3-Part Naming - Application Access RRS feed

  • Question

  • I have a SQL Server (SQL2016 SP2) with an application database and about 8 operational databases.  I have created a sql login for use by our web app which allows that app to execute stored procedures and read directly from the tables in the application database db_WebApp.  I have stored procedures in db_WebApp which 3-part name to other procs and tables in the operational databases (db_Oper1, db_Oper2, ... db_Oper8). 

    In order to enable reads/executes using 3-part naming within the db_WebApp stored procs, I also had to add the application login as a user to each of the affected operational databases and grant read permission on the affected tables and execute permission for the remote procs.

    However, now the application can just connect at will to the operational databases, which is not what I want, because I don't want the app to be able to directly reference schema in the operational databases (which can change, which is why I encapsulated access to them in stored procs in db_WebApp).

    Anyone have a good idea as to how I might be able to do this ?  I'm trying to use 3-part naming to access other databases on the same server, but I don't want to allow the sql user to directly connect to the databases.  I need to limit the access to 3-part naming (read, execute).

    Kathy Gibson

    • Moved by Tom Phillips Wednesday, January 2, 2019 5:11 PM Security question
    Wednesday, January 2, 2019 4:52 PM

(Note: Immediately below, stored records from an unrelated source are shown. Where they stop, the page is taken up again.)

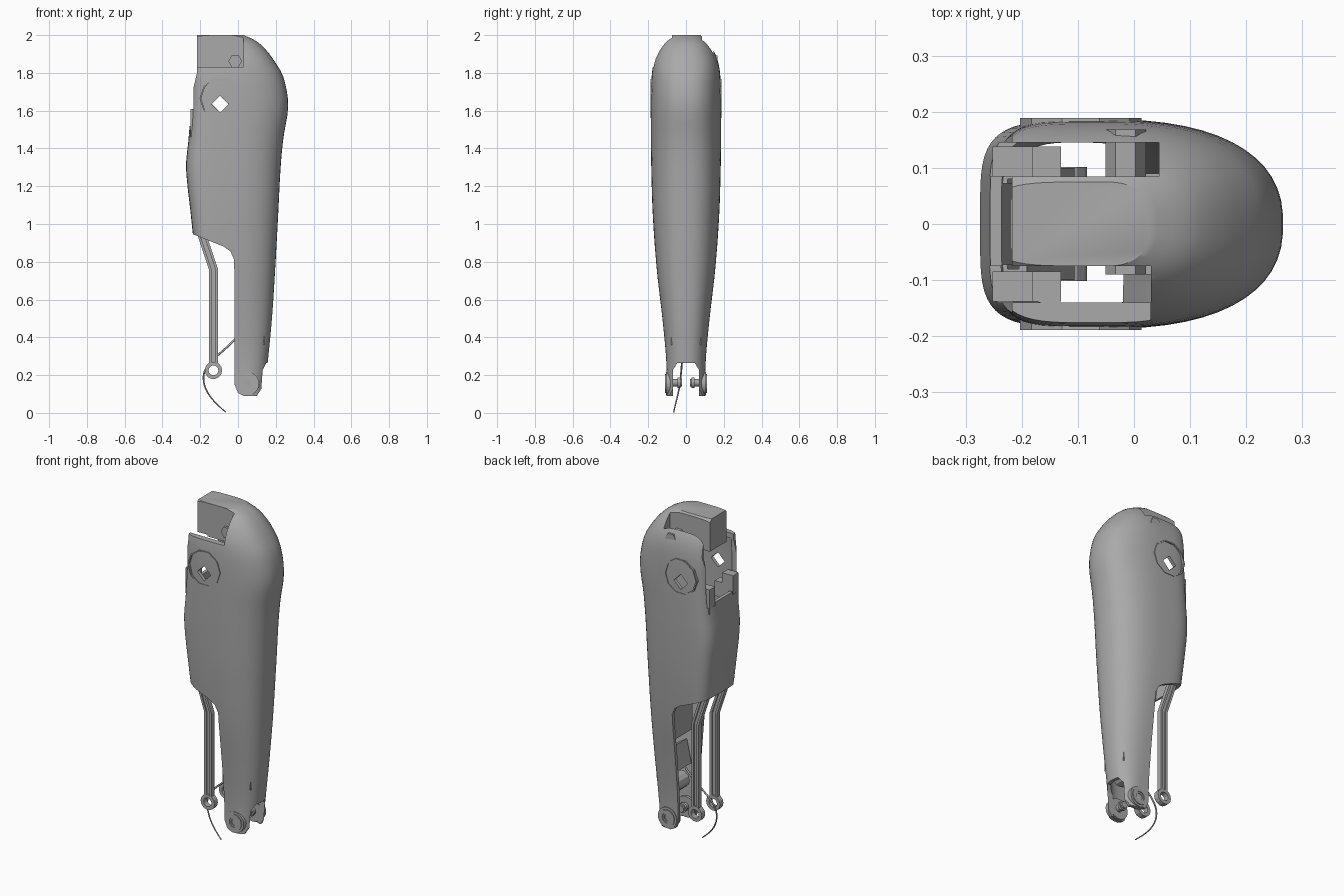
import bpy, bmesh, math
from mathutils import Vector

cube = bpy.data.objects.get("Cube")
if cube:
    bpy.data.objects.remove(cube, do_unlink=True)

grey = bpy.data.materials.new("mid_grey")
grey.use_nodes = True
colour = (0.4, 0.4, 0.4, 1)
grey.diffuse_color = colour
for node in grey.node_tree.nodes:
    if node.type == 'BSDF_PRINCIPLED':
        node.inputs["Base Color"].default_value = colour


def finish(name, bm):
    bmesh.ops.recalc_face_normals(bm, faces=bm.faces[:])
    mesh = bpy.data.meshes.new(name)
    bm.to_mesh(mesh)
    bm.free()
    mesh.materials.append(grey)
    obj = bpy.data.objects.new(name, mesh)
    bpy.context.collection.objects.link(obj)
    return obj


def prism(name, points, low, high, axis='Y'):
    """Extrude a profile along Y (points are x, z) or X (points are y, z)."""
    bm = bmesh.new()
    place = (lambda a, b, d: (a, d, b)) if axis == 'Y' else (lambda a, b, d: (d, a, b))
    rims = [[bm.verts.new(place(a, b, d)) for a, b in points] for d in (low, high)]
    for rim in rims:
        bm.faces.new(rim)
    for i in range(len(points)):
        j = (i + 1) % len(points)
        bm.faces.new((rims[0][i], rims[0][j], rims[1][j], rims[1][i]))
    return finish(name, bm)


def box(name, x, y, z):
    return prism(name, [(x[0], z[0]), (x[1], z[0]), (x[1], z[1]), (x[0], z[1])], *y)


def tube(name, x, z, inner, outer, y0, y1, sides=24):
    """Ring or solid disc about a Y axis."""
    bm = bmesh.new()
    rings = []
    for r, y in ((inner, y0), (outer, y0), (outer, y1), (inner, y1)):
        angles = [math.tau * i / sides for i in range(sides)]
        rings.append([bm.verts.new((x + r * math.cos(a), y, z + r * math.sin(a))) for a in angles])
    for k in range(4):
        a, b = rings[k], rings[(k + 1) % 4]
        for i in range(sides):
            j = (i + 1) % sides
            bm.faces.new((a[i], a[j], b[j], b[i]))
    bmesh.ops.remove_doubles(bm, verts=bm.verts[:], dist=1e-5)
    return finish(name, bm)


# Shell sections: height, rear x, nose x, half width
SECTIONS = [
    (-0.1, -.2, .13, .1), (.1, -.2, .14, .102), (.27, -.2, .158, .104),
    (.5, -.2, .18, .125), (.76, -.22, .197, .155), (1.05, -.25, .213, .176),
    (1.3, -.275, .226, .184), (1.45, -.262, .24, .186), (1.63, -.25, .266, .186),
    (1.78, -.25, .24, .182), (1.86, -.25, .195, .17), (1.92, -.25, .15, .145),
    (1.97, -.25, .095, .11), (2, -.25, .03, .075)]


def section(z):
    """Smooth interpolation between the listed sections."""
    last = len(SECTIONS) - 1
    k = max(i for i in range(last) if SECTIONS[i][0] <= z + 1e-6)
    p, q = SECTIONS[k], SECTIONS[k + 1]
    o, r = SECTIONS[max(k - 1, 0)], SECTIONS[min(k + 2, last)]
    h = q[0] - p[0]
    t = (z - p[0]) / h
    out = []
    for c in range(1, 4):
        m0 = (q[c] - o[c]) / (q[0] - o[0]) * h
        m1 = (r[c] - p[c]) / (r[0] - p[0]) * h
        out.append((2*t**3 - 3*t*t + 1) * p[c] + (t**3 - 2*t*t + t) * m0
                   + (3*t*t - 2*t**3) * q[c] + (t**3 - t*t) * m1)
    return out


def loft(name, inset, bottom, top, levels=40, sides=56):
    bm = bmesh.new()
    rings = []
    for n in range(levels + 1):
        z = top - (top - bottom) * (n / levels) ** 1.6
        rear, nose, half = section(z)
        mid = 0.05 - 0.1 * min(max(z, 0), 1)
        ring = []
        for i in range(sides):
            a = math.tau * (i + 0.5) / sides
            c, s = math.cos(a), math.sin(a)
            power = 2.4 if c > 0 else 4.5
            reach = (nose - mid if c > 0 else mid - rear) - inset
            x = mid + math.copysign(reach * abs(c) ** (2 / power), c)
            y = math.copysign((half - inset) * abs(s) ** (2 / power), s)
            ring.append(bm.verts.new((x, y, z)))
        rings.append(ring)
    for a, b in zip(rings, rings[1:]):
        for i in range(sides):
            j = (i + 1) % sides
            bm.faces.new((a[i], a[j], b[j], b[i]))
    bm.faces.new(rings[0])
    bm.faces.new(rings[-1])
    return finish(name, bm)


def carve(target, cutter, operation='DIFFERENCE'):
    mod = target.modifiers.new("carve", 'BOOLEAN')
    mod.operation, mod.object, mod.solver = operation, cutter, 'EXACT'
    bpy.context.view_layer.objects.active = target
    bpy.ops.object.modifier_apply(modifier=mod.name)
    bpy.data.objects.remove(cutter, do_unlink=True)


# Outer shell, trimmed to its side outline and hollowed
shell = loft("leg_shell", 0, -.02, 2)
outline = [(-.217, 2.1), (-.217, 1.8), (-.236, 1.72), (-.236, 1.62), (-.4, 1.6),
           (-.4, .945), (-.237, .945), (-.075, .88), (-.04, .855), (-.02, .81),
           (-.018, .15), (0, .105), (.03, .09), (.1, .09), (.125, .13), (.16, .27),
           (.4, .4), (.4, 2.1)]
carve(shell, prism("outline", outline, -.5, .5), 'INTERSECT')
carve(shell, loft("cavity", .02, -.06, 1.8))

# Hip slots beside the tongue, lowered front cheek and rear opening
carve(shell, box("slot_back", (-.4, .045), (.085, .145), (1.5, 2.1)))
carve(shell, box("slot_front", (-.4, .03), (-.14, -.075), (1.5, 2.1)))
carve(shell, box("cheek_notch", (-.4, .029), (-.4, -.076), (1.83, 2.1)))
carve(shell, box("rear_opening", (-.4, -.15), (-.135, .14), (1.52, 1.81)))
carve(shell, tube("hip_hole", -.095, 1.635, 0, .045, -.4, .4, sides=4))

# Ankle fork gap
gap = [(-.068, -.1), (.068, -.1), (.068, .23), (.045, .265), (-.045, .265), (-.068, .23)]
carve(shell, prism("fork_gap", gap, -.5, .5, axis='X'))

rod_path = [(-.215, 1.1), (-.19, .94), (-.13, .76), (-.13, .255)]


def rod_strip(name, shift, half, low, high):
    left = [(x + shift - half, z) for x, z in rod_path]
    right = [(x + shift + half, z) for x, z in reversed(rod_path)]
    return prism(name, left + right, low, high)


for side, label in ((-1, "front"), (1, "back")):
    def span(a, b):
        return sorted((side * a, side * b))

    # Hip ring and ankle joint
    tube("hip_ring_" + label, -.095, 1.665, .1, .108, *span(.17, .189), sides=10)
    tube("ankle_lobe_" + label, .05, .155, .02, .062, *span(.068, .106))
    tube("ankle_cap_" + label, .05, .155, .03, .05, *span(.1, .111), sides=12)
    tube("ankle_pin_" + label, .05, .16, 0, .02, *span(.02, .1), sides=12)
    tube("ankle_pin_head_" + label, .05, .16, 0, .028, *span(.03, .045), sides=12)

    # Linkage rod with raised rails and an eye at the end
    rod_strip("rod_web_" + label, 0, .02, *span(.08, .092))
    for shift in (-.017, .017):
        rod_strip("rod_rail_" + label, shift, .007, *span(.072, .1))
    tube("rod_eye_" + label, -.13, .225, .026, .046, *span(.07, .102), sides=14)

    # Stepped bracket inside each hip slot
    box("bracket_outer_" + label, (-.252, -.18), span(.085, .138), (1.46, 1.61))
    box("bracket_inner_" + label, (-.18, -.13), span(.085, .138), (1.46, 1.55))

# Hip bolt
tube("hip_bolt", -.015, 1.862, 0, .036, -.09, .168, sides=6)

# Inner mechanism seen through the open rear channel
box("inner_motor", (.02, .13), (-.09, .09), (.62, .86))
prism("inner_rib", [(.02, .42), (.14, .36), (.14, .5), (.05, .56)], -.08, .08)
tube("inner_pulley", .06, .33, .02, .05, -.05, .05, sides=12)

# Loose cable hanging at the ankle
data = bpy.data.curves.new("cable", 'CURVE')
data.dimensions = '3D'
data.bevel_depth = .006
data.bevel_resolution = 2
data.use_fill_caps = True
spline = data.splines.new('NURBS')
path = [(.01, -.01, .42), (-.04, -.015, .36), (-.13, -.02, .29), (-.19, -.025, .22),
        (-.18, -.035, .12), (-.12, -.055, .05), (-.065, -.065, .004)]
spline.points.add(len(path) - 1)
for i, (point, co) in enumerate(zip(spline.points, path)):
    point.co = (*co, 1)
    point.radius = 1 - .08 * i
spline.use_endpoint_u = True
spline.order_u = 4
data.materials.append(grey)
cable = bpy.data.objects.new("cable", data)
bpy.context.collection.objects.link(cable)

# Smooth shading on the shell with crisp edges kept
bpy.ops.object.select_all(action='DESELECT')
shell.select_set(True)
bpy.context.view_layer.objects.active = shell
bpy.ops.object.shade_smooth_by_angle(angle=math.radians(28))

All replies

    • Marked as answer by KathyGibson96 Wednesday, January 2, 2019 8:00 PM
    Wednesday, January 2, 2019 5:11 PM
  • Beware! First of all, do not enable the setting on server level, but do it per database if needed.

    Next, beware that if there are users in any of the database that are enabled for DB-chaining that have elevated permissions in the database, but should not have permissions on server level, they can now elevate their permissions to sysadmin by playing tricks in msdb.

    Enabling cross-database ownership chaining can  be the correct solution, but you need to understand the security risks.

    From a security perspective, the best solution is certificate signing, but it becomes a bit unmanageable if ther are many procedures. I discuss this technique in my article Packaging Permissions in Stored Procedures, and the last chapter covers cross-database access. (And explains in more detail about the msdb vulnerability that I mentioned.)

    Erland Sommarskog, SQL Server MVP, esquel@sommarskog.se

    Thursday, January 3, 2019 10:39 PM